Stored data
● ● ● ●

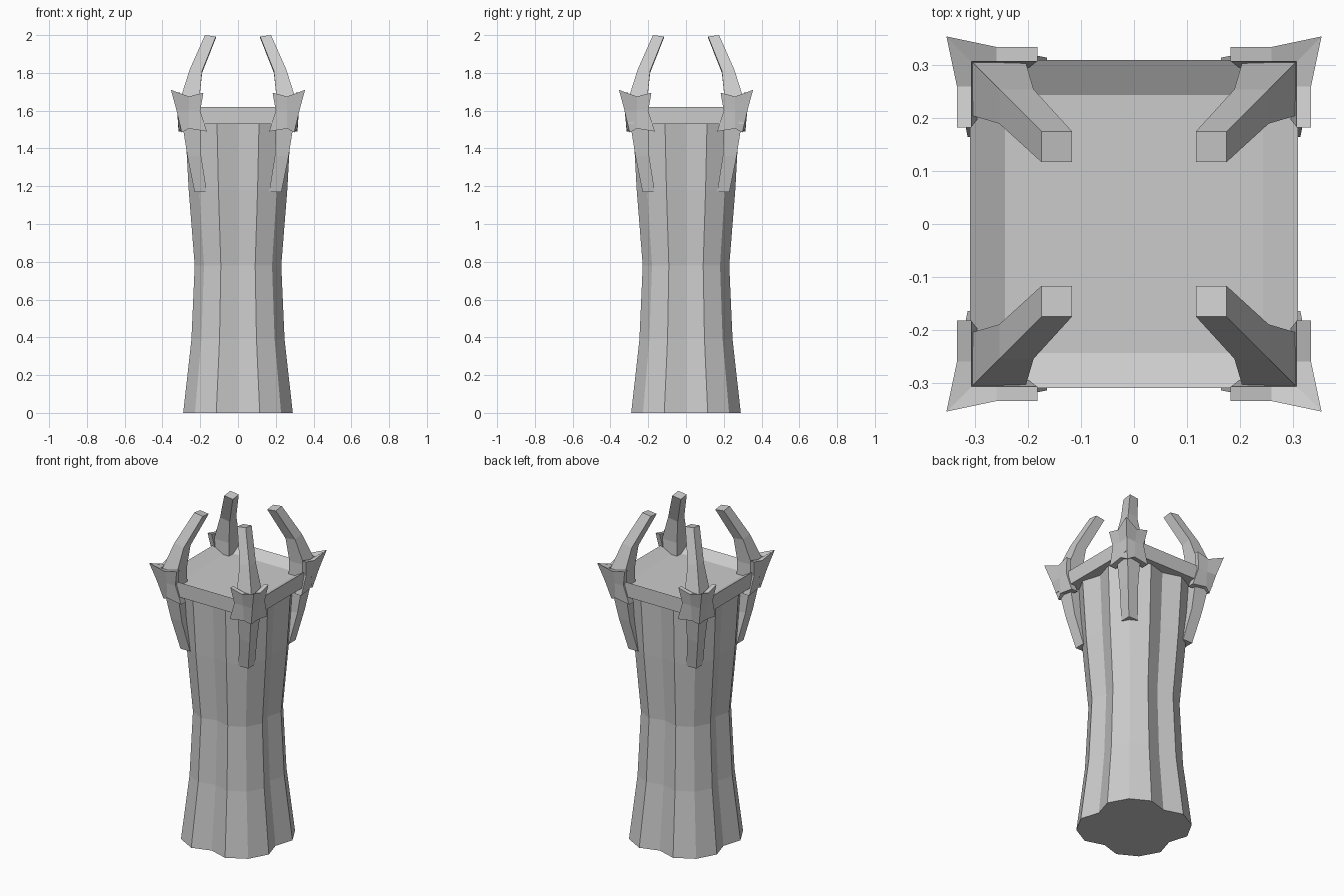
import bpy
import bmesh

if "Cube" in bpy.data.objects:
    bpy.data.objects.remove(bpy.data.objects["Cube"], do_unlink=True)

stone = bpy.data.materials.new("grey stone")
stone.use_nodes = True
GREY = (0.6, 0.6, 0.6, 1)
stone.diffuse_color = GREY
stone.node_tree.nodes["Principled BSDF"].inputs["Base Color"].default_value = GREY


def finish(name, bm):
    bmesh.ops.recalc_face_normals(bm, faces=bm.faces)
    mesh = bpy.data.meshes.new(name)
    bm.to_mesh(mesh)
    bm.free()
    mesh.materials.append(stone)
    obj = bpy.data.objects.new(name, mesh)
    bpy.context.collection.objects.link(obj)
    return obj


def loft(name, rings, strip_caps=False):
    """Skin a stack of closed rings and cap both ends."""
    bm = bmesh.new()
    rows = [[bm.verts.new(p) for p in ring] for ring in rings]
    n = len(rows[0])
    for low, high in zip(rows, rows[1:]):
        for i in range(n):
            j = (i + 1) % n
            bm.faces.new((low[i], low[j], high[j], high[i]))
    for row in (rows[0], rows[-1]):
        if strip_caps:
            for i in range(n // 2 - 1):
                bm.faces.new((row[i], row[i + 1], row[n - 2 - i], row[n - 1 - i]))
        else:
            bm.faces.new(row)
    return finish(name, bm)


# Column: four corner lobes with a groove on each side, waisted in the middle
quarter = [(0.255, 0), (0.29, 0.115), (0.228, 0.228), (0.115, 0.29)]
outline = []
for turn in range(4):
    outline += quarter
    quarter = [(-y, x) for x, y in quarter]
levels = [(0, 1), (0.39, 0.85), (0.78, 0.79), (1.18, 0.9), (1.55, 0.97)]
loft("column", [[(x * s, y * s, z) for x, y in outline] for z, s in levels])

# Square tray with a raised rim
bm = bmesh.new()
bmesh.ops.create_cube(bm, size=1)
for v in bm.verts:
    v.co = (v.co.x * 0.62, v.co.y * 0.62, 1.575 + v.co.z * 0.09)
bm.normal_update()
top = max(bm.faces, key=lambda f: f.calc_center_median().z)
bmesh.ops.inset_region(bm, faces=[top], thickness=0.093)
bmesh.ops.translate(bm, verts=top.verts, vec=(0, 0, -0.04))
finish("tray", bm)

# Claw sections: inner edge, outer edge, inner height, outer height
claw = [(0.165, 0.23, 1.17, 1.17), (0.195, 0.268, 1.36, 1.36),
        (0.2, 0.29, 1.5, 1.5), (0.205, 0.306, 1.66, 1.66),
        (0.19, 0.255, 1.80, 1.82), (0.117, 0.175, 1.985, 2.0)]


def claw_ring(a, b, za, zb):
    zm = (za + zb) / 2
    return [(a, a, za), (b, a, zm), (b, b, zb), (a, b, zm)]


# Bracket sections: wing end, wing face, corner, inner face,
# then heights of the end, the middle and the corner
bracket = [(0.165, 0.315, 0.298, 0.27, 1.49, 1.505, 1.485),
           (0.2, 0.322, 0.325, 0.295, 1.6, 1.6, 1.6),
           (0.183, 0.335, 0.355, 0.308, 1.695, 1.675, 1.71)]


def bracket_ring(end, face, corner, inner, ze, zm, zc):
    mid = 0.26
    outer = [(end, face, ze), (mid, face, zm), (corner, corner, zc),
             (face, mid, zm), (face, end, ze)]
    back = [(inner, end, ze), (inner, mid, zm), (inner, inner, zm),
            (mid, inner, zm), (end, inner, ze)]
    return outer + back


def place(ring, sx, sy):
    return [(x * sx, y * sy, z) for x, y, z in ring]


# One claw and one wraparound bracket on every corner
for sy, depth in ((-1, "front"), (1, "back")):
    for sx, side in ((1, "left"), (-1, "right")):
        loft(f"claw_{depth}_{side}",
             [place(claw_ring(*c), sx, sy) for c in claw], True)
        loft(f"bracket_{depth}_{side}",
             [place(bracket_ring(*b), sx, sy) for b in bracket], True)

● ● ● ●

(About this task) Using the data above, tally each line that contains "corner". Write only the total.

(Response) 6